Foreign Secretary Rt. Hon. Liz Truss MP confirmed the UK’s position on Twitter today, stating: “The UK is committed to tackling antisemitism and racism around the world. Our statement with Australia on why we could not support resolution presented at the @UN_HRC. Pleased to be supported by friends including European allies”.
Simon Manley, the UK’s Permanent Representative in Geneva, delivered a joint statement on behalf of the UK and Australia, in relation to the UNHRC resolution titled ‘From rhetoric to reality: a global call for concrete action against racism, xenophobia and related intolerance’.
The statement underlined: “We do not agree with the multiple references to the Durban Conference, given the historic concerns over antisemitism. And we can not accept the references to the Durban Review Conference or the positive language welcoming the recent commemorative event in New York”.
It added: “The UK and Australia did not attend the recent 20th anniversary commemorative event for the Third World Conference Against Racism. There were reportedly nearly 40 states who, like us, made the decision not take part”, emphasising, “we think we all need to ask ourselves, why so many states stayed away and how we can move forward”.
The statement concluded: “Racism should be tackled in all its forms and, regrettably, for far too long, the UN has downplayed the scourge of antisemitism. This must end. The UK is clear that we will not attend future iterations of the Durban Conference while concerns over antisemitism remain. We therefore wish to call a vote on the resolution before us and will vote against the draft text before us”.
Read the full statement here.
In June, the UK Government announced that the UK will not be attending the United Nations Durban IV conference on 22nd September.
The event marked the 20th anniversary of the World Conference Against Racism in Durban, South Africa. Israel was the only country identified as racist during the original 2001 conference, with Israel and the United States walking out of the summit after the revival of charges equating Zionism with racism.
The US, Canada and Australia previously announced that they will not be participating in the 20th anniversary conference.

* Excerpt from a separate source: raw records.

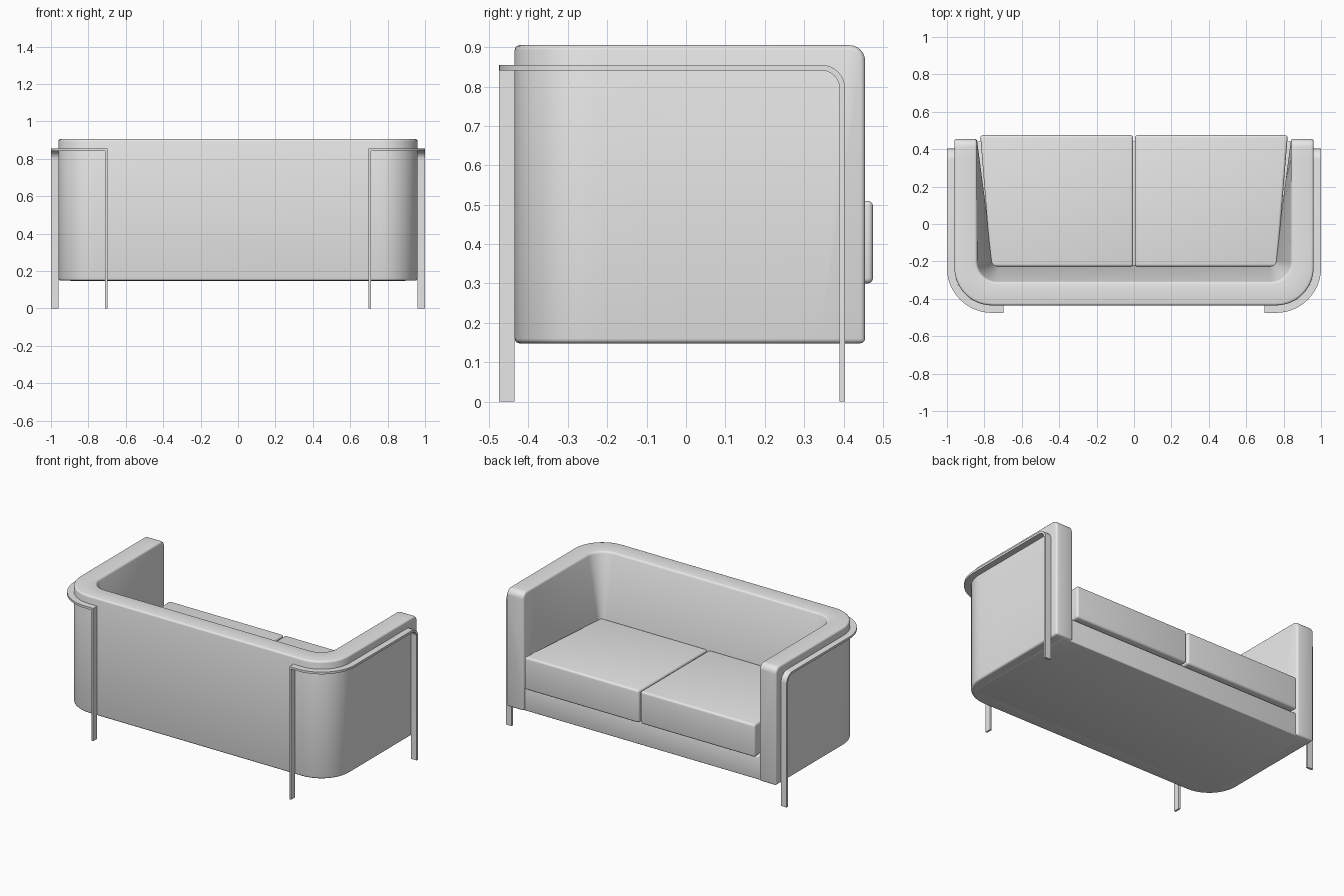
import bpy, bmesh
from math import sin, cos, pi, radians
from mathutils import Vector

if "Cube" in bpy.data.objects:
    bpy.data.objects.remove(bpy.data.objects["Cube"], do_unlink=True)

grey = bpy.data.materials.new("light grey")
grey.use_nodes = True
COLOUR = (0.8, 0.8, 0.8, 1)
grey.diffuse_color = COLOUR
grey.node_tree.nodes["Principled BSDF"].inputs["Base Color"].default_value = COLOUR


def finish(name, bm, bevel, segments=3):
    """Turn a bmesh into a named object with softened edges."""
    bmesh.ops.recalc_face_normals(bm, faces=bm.faces)
    mesh = bpy.data.meshes.new(name)
    bm.to_mesh(mesh)
    bm.free()
    mesh.materials.append(grey)
    ob = bpy.data.objects.new(name, mesh)
    bpy.context.collection.objects.link(ob)
    bpy.ops.object.select_all(action='DESELECT')
    ob.select_set(True)
    bpy.context.view_layer.objects.active = ob
    if bevel:
        mod = ob.modifiers.new("soft edges", 'BEVEL')
        mod.width = bevel
        mod.segments = segments
        mod.limit_method = 'ANGLE'
        mod.angle_limit = radians(40)
        mod.use_clamp_overlap = False
        bpy.ops.object.modifier_apply(modifier=mod.name)
    bpy.ops.object.shade_smooth_by_angle(angle=radians(35))
    return ob


def loft(sections):
    """Skin a list of equal closed sections and cap both ends."""
    bm = bmesh.new()
    rings = [[bm.verts.new(p) for p in s] for s in sections]
    for a, b in zip(rings, rings[1:]):
        for i in range(len(a)):
            j = (i + 1) % len(a)
            bm.faces.new((a[i], a[j], b[j], b[i]))
    bm.faces.new(rings[0])
    bm.faces.new(rings[-1])
    return bm


def arm_path(x_front, cx, cy, r, front=0.455, straight=6, turn=12):
    """Plan line from an arm's front end back and round the rear corner."""
    a, b = Vector((x_front, front)), Vector((cx + r, cy))
    pts = [a.lerp(b, i / straight) for i in range(straight)]
    for i in range(turn + 1):
        t = i / turn * pi / 2
        pts.append(Vector((cx + r * cos(t), cy - r * sin(t))))
    return pts


# Upholstered shell: arms and back in one U, sloping inward down to the seat
BOTTOM, TOP, SEAT = 0.148, 0.905, 0.47
outer = arm_path(0.96, 0.76, -0.235, 0.2)
lip = arm_path(0.84, 0.73, -0.2, 0.11)
inner = arm_path(0.84, 0.725, -0.19, 0.03)
half = [[(*o, BOTTOM), (*o, TOP), (*l, TOP), (*n, SEAT), (*n, BOTTOM)]
        for o, l, n in zip(outer, lip, inner)]
other = [[(-x, y, z) for x, y, z in s] for s in reversed(half)]
bm = loft(half + other)
# Larger rounding where each arm's top meets its front end
ends = [e for e in bm.edges
        if all(v.co.y > 0.45 and v.co.z > 0.9 for v in e.verts)]
bmesh.ops.bevel(bm, geom=ends, offset=0.04, segments=6, profile=0.5,
                affect='EDGES')
finish("arms_and_back", bm, 0.012)


def block(outline, z0, z1):
    return loft([[(x, y, z) for x, y in outline] for z in (z0, z1)])


# Seat base between the arms
base = [(0.9, 0.442), (0.9, -0.35), (-0.9, -0.35), (-0.9, 0.442)]
finish("seat_base", block(base, BOTTOM - 0.001, 0.295), 0.006)

# Pair of tapered seat cushions
for side, label in ((1, "left"), (-1, "right")):
    plan = [(0.005, 0.475), (0.822, 0.475), (0.765, -0.228), (0.005, -0.228)]
    plan = [(side * x, y) for x, y in plan]
    finish(label + "_seat_cushion", block(plan, 0.3, 0.51), 0.014, 4)

# Flat metal rails: front leg, bend, run along the arm, corner, rear leg
RAIL_TOP, THICK, X_IN, X_OUT = 0.855, 0.014, 0.96, 1.0
for side, label in ((1, "left"), (-1, "right")):
    secs = []

    def front_section(y0, z0, y1, z1):
        secs.append([(X_IN, y0, z0), (X_OUT, y0, z0),
                     (X_OUT, y1, z1), (X_IN, y1, z1)])

    front_section(0.404, 0, 0.404 - THICK, 0)
    r = 0.06
    for i in range(9):
        t = i / 8 * pi / 2
        cy, cz, s = 0.404 - r, RAIL_TOP - r, r - THICK
        front_section(cy + r * cos(t), cz + r * sin(t),
                      cy + s * cos(t), cz + s * sin(t))
    for i in range(17):
        t = i / 16 * pi / 2
        p, q = [(0.76 + k * cos(t), -0.235 - k * sin(t)) for k in (0.2, 0.24)]
        low = RAIL_TOP - THICK
        secs.append([(*p, RAIL_TOP), (*q, RAIL_TOP), (*q, low), (*p, low)])
    for z0, z1 in ((RAIL_TOP, RAIL_TOP - THICK), (0, 0)):
        secs.append([(0.699, -0.435, z0), (0.699, -0.475, z0),
                     (0.711, -0.475, z1), (0.711, -0.435, z1)])
    secs = [[(side * x, y, z) for x, y, z in s] for s in secs]
    finish(label + "_leg_rail", loft(secs), 0)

Before the UK’s announcement, CFI raised concerns about the Durban IV events directly with Prime Minister Boris Johnson, urging the UK to boycott it.